According to Carr, SaaS is all about taking the risk away from the customers and bringing it back to where it belongs: the vendors. “We launched on another cloud vendor’s platform and then pivoted over to Microsoft Azure because it was simply better suited for us and the needs of our customers. We have now moved 500 customers to Azure – others are still in line, but we are well on our way. It might have taken longer than I anticipated, but not because of the technology. The organizational changes and the shift in culture and behavior have simply been vaster than anticipated. But it’s the third time we have re-platformed, so we’re not frightened, and we know how to do it,” Carr says. “Now there are simply things we don’t need to worry about; Microsoft Azure is stable and scalable. Many of our customers are both very big and global and the expertise we’re now getting through Azure is helping both us and our customers evolve.”
The benefits, Carr explains, typically come from a range of process improvements and efficiency gains across the supply chain. “An example: imagine you’re a retailer with thousands of suppliers and one of them changes their product slightly – onboarding that new product information into the system is now much easier, and that’s where you get the efficiency gains,” Carr says.

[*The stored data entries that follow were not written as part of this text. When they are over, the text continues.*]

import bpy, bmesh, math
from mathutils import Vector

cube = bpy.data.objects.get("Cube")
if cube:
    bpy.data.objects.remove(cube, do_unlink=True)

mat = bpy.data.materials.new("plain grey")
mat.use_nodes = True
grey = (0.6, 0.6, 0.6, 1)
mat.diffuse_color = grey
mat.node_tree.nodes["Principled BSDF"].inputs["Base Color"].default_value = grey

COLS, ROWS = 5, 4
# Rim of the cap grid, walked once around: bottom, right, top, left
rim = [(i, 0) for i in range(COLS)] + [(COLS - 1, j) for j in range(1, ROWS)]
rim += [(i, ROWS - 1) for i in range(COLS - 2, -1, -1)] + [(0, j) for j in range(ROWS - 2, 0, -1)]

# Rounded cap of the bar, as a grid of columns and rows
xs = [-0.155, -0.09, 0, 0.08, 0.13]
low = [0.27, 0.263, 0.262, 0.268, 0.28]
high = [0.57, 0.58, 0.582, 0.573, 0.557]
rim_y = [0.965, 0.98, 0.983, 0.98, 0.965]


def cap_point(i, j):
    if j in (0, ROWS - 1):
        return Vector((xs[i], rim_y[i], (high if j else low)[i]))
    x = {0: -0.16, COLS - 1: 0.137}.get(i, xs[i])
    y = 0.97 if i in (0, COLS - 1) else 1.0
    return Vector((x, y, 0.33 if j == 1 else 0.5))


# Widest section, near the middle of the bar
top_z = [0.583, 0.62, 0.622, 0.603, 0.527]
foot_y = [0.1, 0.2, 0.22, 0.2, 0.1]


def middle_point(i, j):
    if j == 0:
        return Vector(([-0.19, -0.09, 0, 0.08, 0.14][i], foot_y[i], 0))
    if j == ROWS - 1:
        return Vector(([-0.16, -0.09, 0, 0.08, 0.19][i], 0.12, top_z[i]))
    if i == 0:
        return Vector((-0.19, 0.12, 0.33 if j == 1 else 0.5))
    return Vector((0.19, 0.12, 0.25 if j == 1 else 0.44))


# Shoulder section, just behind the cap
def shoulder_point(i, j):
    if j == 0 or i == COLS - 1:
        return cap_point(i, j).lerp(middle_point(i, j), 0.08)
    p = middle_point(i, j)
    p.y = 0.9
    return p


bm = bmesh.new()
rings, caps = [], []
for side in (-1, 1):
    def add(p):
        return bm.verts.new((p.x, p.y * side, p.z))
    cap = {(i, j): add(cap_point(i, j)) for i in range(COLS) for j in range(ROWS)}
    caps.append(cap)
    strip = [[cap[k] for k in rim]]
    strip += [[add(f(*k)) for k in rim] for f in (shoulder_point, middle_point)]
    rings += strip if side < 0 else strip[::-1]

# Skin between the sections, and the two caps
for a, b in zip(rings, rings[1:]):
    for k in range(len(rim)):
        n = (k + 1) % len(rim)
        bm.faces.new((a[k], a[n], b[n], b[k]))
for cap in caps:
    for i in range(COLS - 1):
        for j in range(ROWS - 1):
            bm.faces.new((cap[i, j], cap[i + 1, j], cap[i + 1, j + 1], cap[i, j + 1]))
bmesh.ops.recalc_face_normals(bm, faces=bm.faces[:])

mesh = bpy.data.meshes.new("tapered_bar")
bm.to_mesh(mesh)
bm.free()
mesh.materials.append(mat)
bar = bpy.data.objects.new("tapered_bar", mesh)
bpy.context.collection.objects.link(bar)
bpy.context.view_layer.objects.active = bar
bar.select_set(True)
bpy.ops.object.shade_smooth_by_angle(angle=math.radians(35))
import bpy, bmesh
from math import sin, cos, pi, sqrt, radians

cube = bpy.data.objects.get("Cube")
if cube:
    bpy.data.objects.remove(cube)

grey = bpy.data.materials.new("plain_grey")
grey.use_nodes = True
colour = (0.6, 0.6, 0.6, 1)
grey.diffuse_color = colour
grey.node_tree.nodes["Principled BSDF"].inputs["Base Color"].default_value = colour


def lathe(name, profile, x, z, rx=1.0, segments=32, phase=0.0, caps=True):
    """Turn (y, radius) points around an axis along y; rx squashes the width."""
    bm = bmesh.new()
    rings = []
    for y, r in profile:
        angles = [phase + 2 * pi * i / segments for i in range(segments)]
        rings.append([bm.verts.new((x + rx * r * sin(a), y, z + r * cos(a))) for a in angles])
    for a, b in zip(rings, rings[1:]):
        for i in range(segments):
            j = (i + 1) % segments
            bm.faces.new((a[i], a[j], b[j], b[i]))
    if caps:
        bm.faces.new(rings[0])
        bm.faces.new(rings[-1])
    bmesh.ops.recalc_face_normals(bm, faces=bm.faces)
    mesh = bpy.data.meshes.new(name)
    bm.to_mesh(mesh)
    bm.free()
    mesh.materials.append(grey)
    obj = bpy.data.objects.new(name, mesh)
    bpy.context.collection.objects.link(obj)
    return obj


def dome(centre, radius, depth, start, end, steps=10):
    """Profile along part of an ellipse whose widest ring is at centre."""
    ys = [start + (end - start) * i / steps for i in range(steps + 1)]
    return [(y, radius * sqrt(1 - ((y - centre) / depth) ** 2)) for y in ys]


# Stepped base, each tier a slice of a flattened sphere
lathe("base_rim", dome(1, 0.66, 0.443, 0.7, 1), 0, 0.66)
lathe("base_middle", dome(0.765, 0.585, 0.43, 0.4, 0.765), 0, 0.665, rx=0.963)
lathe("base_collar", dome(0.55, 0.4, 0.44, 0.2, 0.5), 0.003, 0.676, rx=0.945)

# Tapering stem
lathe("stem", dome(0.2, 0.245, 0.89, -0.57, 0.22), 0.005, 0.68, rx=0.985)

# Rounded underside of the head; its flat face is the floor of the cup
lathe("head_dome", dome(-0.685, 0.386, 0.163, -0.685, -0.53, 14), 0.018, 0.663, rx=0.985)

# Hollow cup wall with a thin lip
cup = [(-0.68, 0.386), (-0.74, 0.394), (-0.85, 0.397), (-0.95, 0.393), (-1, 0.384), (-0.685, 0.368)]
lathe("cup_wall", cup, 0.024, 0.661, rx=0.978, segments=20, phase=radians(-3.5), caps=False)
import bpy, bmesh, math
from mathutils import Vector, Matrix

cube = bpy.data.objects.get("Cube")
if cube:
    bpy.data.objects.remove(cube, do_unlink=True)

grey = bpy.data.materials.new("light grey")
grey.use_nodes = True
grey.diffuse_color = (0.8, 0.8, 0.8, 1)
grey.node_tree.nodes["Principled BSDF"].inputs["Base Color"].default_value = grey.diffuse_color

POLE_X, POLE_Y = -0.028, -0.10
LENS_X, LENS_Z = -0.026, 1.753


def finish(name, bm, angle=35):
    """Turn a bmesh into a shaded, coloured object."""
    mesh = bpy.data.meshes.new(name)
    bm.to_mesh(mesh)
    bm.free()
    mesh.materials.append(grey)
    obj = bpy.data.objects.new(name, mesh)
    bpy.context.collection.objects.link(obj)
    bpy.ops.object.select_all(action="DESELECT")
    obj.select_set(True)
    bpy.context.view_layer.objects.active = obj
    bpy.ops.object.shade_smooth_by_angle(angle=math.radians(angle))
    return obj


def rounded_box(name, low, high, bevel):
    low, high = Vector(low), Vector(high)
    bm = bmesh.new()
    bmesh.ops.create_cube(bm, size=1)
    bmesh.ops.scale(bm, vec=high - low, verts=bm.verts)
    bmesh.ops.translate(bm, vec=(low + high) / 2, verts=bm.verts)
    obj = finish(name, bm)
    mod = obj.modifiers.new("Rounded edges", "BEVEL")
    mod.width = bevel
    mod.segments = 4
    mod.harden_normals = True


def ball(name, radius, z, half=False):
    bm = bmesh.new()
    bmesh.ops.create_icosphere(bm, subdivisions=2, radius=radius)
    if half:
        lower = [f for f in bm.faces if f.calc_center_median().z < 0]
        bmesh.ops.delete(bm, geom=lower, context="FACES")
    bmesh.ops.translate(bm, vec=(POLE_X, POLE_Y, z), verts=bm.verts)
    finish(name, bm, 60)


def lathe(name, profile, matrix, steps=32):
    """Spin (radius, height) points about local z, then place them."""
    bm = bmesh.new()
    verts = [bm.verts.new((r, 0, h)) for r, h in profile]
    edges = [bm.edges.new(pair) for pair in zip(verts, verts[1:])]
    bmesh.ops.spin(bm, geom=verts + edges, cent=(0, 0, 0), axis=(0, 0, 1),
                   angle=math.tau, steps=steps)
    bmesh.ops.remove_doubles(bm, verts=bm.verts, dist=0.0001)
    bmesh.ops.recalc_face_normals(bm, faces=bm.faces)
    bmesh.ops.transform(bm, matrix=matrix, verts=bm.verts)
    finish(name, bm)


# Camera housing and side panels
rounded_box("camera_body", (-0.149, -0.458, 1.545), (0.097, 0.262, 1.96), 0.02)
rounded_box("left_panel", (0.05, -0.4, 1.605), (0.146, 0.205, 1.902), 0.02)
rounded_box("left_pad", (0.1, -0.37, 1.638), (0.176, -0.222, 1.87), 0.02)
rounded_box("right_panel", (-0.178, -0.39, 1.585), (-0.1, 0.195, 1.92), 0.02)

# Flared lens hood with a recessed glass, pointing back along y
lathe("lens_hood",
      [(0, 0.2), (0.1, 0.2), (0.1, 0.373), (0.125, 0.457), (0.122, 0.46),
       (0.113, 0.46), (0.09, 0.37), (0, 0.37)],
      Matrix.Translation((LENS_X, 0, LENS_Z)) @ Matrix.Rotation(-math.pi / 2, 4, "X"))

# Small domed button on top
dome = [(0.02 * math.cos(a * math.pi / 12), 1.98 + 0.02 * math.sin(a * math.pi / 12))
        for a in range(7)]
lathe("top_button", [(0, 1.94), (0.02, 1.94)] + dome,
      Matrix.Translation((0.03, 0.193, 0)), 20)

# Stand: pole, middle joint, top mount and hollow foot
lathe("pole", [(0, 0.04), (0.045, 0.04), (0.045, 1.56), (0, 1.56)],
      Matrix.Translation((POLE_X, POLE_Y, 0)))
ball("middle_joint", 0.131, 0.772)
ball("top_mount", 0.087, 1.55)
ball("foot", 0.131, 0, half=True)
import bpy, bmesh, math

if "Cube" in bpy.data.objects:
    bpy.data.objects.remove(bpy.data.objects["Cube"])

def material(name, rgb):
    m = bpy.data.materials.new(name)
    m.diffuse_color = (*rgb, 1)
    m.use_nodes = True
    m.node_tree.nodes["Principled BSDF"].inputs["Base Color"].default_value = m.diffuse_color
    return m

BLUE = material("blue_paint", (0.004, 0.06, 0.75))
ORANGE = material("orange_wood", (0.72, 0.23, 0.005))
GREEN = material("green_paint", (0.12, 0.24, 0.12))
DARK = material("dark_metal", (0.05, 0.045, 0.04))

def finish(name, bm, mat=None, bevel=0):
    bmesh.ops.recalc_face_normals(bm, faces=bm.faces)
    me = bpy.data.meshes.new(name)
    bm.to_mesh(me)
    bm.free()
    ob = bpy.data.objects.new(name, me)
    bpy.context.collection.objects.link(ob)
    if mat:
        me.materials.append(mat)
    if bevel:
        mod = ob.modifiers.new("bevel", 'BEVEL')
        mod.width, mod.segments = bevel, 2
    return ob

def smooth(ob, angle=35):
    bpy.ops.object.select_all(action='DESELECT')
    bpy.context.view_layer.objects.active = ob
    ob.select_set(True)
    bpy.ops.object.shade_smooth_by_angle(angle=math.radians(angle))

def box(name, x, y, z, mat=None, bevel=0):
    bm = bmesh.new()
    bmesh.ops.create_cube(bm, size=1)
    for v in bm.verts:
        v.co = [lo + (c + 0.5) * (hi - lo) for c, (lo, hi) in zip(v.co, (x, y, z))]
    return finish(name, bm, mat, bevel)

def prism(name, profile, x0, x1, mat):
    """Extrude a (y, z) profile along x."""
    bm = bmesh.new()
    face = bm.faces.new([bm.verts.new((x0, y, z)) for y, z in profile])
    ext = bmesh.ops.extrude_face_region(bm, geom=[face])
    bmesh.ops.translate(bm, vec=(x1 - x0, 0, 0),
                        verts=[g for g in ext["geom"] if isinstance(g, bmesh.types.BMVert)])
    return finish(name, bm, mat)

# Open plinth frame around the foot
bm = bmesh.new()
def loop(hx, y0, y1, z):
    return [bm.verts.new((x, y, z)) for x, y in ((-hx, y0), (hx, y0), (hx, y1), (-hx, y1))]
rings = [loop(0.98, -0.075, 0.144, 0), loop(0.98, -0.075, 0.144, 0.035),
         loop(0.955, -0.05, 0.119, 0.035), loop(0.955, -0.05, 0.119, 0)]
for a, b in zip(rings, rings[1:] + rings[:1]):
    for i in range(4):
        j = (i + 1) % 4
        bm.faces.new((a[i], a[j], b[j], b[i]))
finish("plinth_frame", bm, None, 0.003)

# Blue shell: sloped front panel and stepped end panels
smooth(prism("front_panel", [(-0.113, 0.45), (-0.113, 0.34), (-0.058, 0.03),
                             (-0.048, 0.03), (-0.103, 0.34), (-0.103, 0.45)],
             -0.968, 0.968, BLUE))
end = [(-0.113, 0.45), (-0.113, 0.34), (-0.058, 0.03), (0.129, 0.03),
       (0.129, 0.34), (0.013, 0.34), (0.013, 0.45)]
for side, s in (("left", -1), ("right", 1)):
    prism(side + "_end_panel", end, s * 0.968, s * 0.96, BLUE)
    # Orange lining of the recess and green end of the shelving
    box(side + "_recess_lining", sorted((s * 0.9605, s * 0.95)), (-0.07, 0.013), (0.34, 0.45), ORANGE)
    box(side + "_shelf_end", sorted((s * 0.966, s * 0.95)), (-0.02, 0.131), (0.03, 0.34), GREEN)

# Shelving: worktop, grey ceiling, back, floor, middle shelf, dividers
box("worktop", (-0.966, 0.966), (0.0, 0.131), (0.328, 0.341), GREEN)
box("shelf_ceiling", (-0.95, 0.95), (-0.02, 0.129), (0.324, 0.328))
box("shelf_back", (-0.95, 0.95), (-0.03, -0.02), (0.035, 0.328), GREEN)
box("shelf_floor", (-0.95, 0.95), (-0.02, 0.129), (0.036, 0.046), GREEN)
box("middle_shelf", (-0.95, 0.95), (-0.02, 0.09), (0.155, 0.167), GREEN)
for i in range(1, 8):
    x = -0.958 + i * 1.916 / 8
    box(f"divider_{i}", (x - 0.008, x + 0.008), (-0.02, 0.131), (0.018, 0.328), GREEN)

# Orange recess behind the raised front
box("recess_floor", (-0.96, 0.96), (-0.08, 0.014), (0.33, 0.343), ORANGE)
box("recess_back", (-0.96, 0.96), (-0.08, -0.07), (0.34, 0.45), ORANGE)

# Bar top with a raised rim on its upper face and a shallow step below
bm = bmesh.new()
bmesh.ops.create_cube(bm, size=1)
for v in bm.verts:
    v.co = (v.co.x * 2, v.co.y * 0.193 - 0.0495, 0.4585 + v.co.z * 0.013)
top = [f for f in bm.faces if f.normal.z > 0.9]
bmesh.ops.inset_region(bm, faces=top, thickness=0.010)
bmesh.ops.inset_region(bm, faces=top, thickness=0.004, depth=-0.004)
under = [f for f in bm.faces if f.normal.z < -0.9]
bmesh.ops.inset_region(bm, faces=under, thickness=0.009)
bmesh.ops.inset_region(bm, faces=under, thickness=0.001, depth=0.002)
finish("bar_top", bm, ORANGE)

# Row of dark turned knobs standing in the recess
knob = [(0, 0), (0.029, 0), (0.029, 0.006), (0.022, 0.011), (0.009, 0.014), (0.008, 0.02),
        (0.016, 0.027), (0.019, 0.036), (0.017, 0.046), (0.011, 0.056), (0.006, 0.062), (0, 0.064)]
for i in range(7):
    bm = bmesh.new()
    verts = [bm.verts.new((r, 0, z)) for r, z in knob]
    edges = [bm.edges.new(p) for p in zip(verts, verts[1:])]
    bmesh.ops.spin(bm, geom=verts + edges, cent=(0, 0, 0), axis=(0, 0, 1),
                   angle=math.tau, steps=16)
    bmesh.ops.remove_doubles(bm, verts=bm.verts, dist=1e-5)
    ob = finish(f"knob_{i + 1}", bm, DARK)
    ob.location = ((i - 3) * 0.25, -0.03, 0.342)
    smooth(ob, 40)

Carr stresses the importance of a good and trustful collaboration with Microsoft. “Microsoft is our most strategic and biggest supplier. Actually, we hadn’t taken a programmatic view of the cloud before we engaged with Microsoft. The team from Microsoft did a fantastic job helping us lay out a passage of usage, and the whole process has been good. They have shared their skills with us, and we have felt safe – like a big sister watching over you when you’re breaking new ground and going through a major transition. That’s really comforting,” Carr says before concluding: “And we are really proud of being a managed ISV at Microsoft. This engagement supports our go-to-market execution, and we can combine our activities. It’s simply a win-win situation.”